Education is all about empower other people and supporting people to change their behavior. Getting kids to pay attention in class, getting teens to understand they need to look at their future and getting students to share their talents to move the world. At the center of all this persuasion is selling: educators are sellers of ideas.
Our educational system ruled out empowerment. Instead of teaching us to create, it’s taught us to copy, memorize, obey and keep score. Pretty much the same qualities we look for in machines.
The work of Daniel Pink and Marty Neumeier is inspiring to me. Guided by findings in educational research and neuroscience, the emphasis on cognitive skills like calculation and memorization is evolving to meta skills and non-cognitive skills like collaboration and improvisation. The tools and skills we have developed for the last era are inadequate to address the challenges of the next era. We find ourselves caught in the middle between to incompatible paradigms: the old industrial platform is collapsing, but we can’t quite make out the new platform.

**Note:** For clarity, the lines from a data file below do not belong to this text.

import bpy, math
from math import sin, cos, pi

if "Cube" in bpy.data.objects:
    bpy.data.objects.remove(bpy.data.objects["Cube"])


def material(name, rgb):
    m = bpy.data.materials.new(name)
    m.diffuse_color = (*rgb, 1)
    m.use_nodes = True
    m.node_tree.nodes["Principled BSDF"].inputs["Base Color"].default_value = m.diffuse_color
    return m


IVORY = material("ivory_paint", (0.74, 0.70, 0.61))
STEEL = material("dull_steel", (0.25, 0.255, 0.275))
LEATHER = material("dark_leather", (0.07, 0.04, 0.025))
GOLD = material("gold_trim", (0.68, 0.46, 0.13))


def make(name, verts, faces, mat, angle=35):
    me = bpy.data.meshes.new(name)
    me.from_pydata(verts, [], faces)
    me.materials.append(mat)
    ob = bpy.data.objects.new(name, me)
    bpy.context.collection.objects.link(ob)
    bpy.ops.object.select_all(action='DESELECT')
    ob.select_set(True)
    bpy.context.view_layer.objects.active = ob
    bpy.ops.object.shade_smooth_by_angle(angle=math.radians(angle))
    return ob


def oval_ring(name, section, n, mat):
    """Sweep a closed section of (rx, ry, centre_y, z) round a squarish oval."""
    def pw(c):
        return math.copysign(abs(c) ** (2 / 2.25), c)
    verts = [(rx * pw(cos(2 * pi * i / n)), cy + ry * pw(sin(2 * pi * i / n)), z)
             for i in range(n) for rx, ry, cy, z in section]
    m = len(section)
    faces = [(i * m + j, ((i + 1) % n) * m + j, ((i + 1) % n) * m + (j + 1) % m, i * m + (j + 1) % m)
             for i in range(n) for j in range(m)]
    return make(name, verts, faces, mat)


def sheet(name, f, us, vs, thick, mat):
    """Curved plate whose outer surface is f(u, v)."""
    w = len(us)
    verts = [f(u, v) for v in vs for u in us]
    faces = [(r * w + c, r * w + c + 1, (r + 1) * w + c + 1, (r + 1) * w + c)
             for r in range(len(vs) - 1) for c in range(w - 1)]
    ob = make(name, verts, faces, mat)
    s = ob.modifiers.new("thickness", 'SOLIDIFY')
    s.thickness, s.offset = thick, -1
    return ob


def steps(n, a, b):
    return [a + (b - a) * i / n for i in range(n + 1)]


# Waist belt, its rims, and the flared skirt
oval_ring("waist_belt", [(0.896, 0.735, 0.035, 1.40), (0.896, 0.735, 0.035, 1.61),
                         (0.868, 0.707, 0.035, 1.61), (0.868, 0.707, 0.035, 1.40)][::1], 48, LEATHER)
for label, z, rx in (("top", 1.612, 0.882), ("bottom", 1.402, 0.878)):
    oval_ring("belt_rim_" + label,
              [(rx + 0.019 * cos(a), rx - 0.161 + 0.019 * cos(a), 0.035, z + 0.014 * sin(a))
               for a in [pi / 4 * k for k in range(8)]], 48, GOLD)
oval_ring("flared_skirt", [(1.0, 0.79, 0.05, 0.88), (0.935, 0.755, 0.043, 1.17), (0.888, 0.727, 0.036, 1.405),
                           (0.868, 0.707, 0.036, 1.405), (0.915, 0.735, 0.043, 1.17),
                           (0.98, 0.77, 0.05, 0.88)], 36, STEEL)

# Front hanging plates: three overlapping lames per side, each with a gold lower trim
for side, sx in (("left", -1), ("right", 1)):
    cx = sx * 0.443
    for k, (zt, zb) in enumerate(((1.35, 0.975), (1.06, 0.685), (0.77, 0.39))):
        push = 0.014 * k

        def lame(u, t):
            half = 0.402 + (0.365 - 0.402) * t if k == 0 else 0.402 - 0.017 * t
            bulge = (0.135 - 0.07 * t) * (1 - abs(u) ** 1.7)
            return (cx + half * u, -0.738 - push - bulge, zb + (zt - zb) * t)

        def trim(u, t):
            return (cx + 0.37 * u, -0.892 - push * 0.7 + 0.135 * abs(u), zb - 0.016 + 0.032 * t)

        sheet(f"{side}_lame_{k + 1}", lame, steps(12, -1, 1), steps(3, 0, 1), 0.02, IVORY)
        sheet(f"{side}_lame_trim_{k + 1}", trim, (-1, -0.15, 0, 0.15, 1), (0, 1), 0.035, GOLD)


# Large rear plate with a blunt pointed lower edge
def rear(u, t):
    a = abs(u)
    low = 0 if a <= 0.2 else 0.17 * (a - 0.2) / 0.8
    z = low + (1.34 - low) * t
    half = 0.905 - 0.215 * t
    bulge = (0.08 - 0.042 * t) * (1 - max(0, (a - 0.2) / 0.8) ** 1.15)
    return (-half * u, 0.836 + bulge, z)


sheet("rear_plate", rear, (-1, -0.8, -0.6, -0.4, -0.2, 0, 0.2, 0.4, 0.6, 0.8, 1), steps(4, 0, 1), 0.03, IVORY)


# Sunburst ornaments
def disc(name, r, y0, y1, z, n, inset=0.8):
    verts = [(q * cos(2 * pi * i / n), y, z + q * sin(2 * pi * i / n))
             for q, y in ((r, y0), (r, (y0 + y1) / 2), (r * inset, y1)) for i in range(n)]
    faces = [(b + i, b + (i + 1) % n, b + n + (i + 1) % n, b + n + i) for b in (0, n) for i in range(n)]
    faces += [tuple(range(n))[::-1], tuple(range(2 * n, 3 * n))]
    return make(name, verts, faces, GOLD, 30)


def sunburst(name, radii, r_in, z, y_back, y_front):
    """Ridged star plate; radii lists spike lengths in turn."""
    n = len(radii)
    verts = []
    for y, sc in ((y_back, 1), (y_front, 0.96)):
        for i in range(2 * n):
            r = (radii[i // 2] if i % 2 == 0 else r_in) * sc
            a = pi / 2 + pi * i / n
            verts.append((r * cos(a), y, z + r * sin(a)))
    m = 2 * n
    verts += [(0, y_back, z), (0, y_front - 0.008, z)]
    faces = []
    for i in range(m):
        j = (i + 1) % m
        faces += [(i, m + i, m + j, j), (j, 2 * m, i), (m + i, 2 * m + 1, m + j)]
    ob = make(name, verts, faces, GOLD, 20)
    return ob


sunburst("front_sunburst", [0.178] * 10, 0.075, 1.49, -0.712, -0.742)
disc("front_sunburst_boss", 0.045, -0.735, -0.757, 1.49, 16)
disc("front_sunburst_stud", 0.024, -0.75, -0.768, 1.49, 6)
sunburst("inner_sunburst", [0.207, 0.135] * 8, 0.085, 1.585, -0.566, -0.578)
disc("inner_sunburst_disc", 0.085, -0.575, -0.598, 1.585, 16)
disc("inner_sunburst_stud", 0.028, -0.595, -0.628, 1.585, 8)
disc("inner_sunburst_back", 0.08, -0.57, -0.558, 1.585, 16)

Educators can take a lesson from the commercial world: namely, teaching the complicated skill of finding problems. Problem identification is, the ability to dig out issues and challenges that aren’t necessarily obvious. And this is where students could benefit from educators — learning the process of identifying a problem. The focus has moved from problem solving to problem finding as a skill, Pink describes. Problem solving is an analytical, deductive kind of skill. Problem finding comes out of research on artists. It’s more of a conceptual kind of skill. We want a new type of industry that encourage the growth of talent. We want jobs that demand our best ideas, that respect our unique skills, that engage our minds as well as our muscles.
carrots and sticks
The standardized model of education is in deep need of an upgrade. We have a lot of learned behavior of compliance, and hunger for external rewards and no real engagement. We have this belief that people perform better if we hit them with this endless arsenal of carrots and sticks: If-then motivators. To get to that engagement, people have to unlearn these deeply rooted habits.
It’s time to ask students questions about their interests. Teachers than use the information to build challenging tasks around those particular interests. Another way of personalizing learning are DIY report cards. It emphasis the idea of: ‘this is what I want to learn; this is what I want to accomplish; this is what I want to get better at’. When students assess themselves, they hold themselves to a higher standard.
It’s all about making progress in meaningful work. And because we are still trying to apply Industrial Age ideas to Robotic Age realities it is so difficult. What the world needs are people who think for themselves, use their imagination, communicate well and can work in teams, and who can adapt to continuous change. The operating principle today is: ‘none of us are as smart as all of us’, says Neumeier. Yet to activate the creativity of a group we will need to bring our best selves to the party. This can change the way you look at students.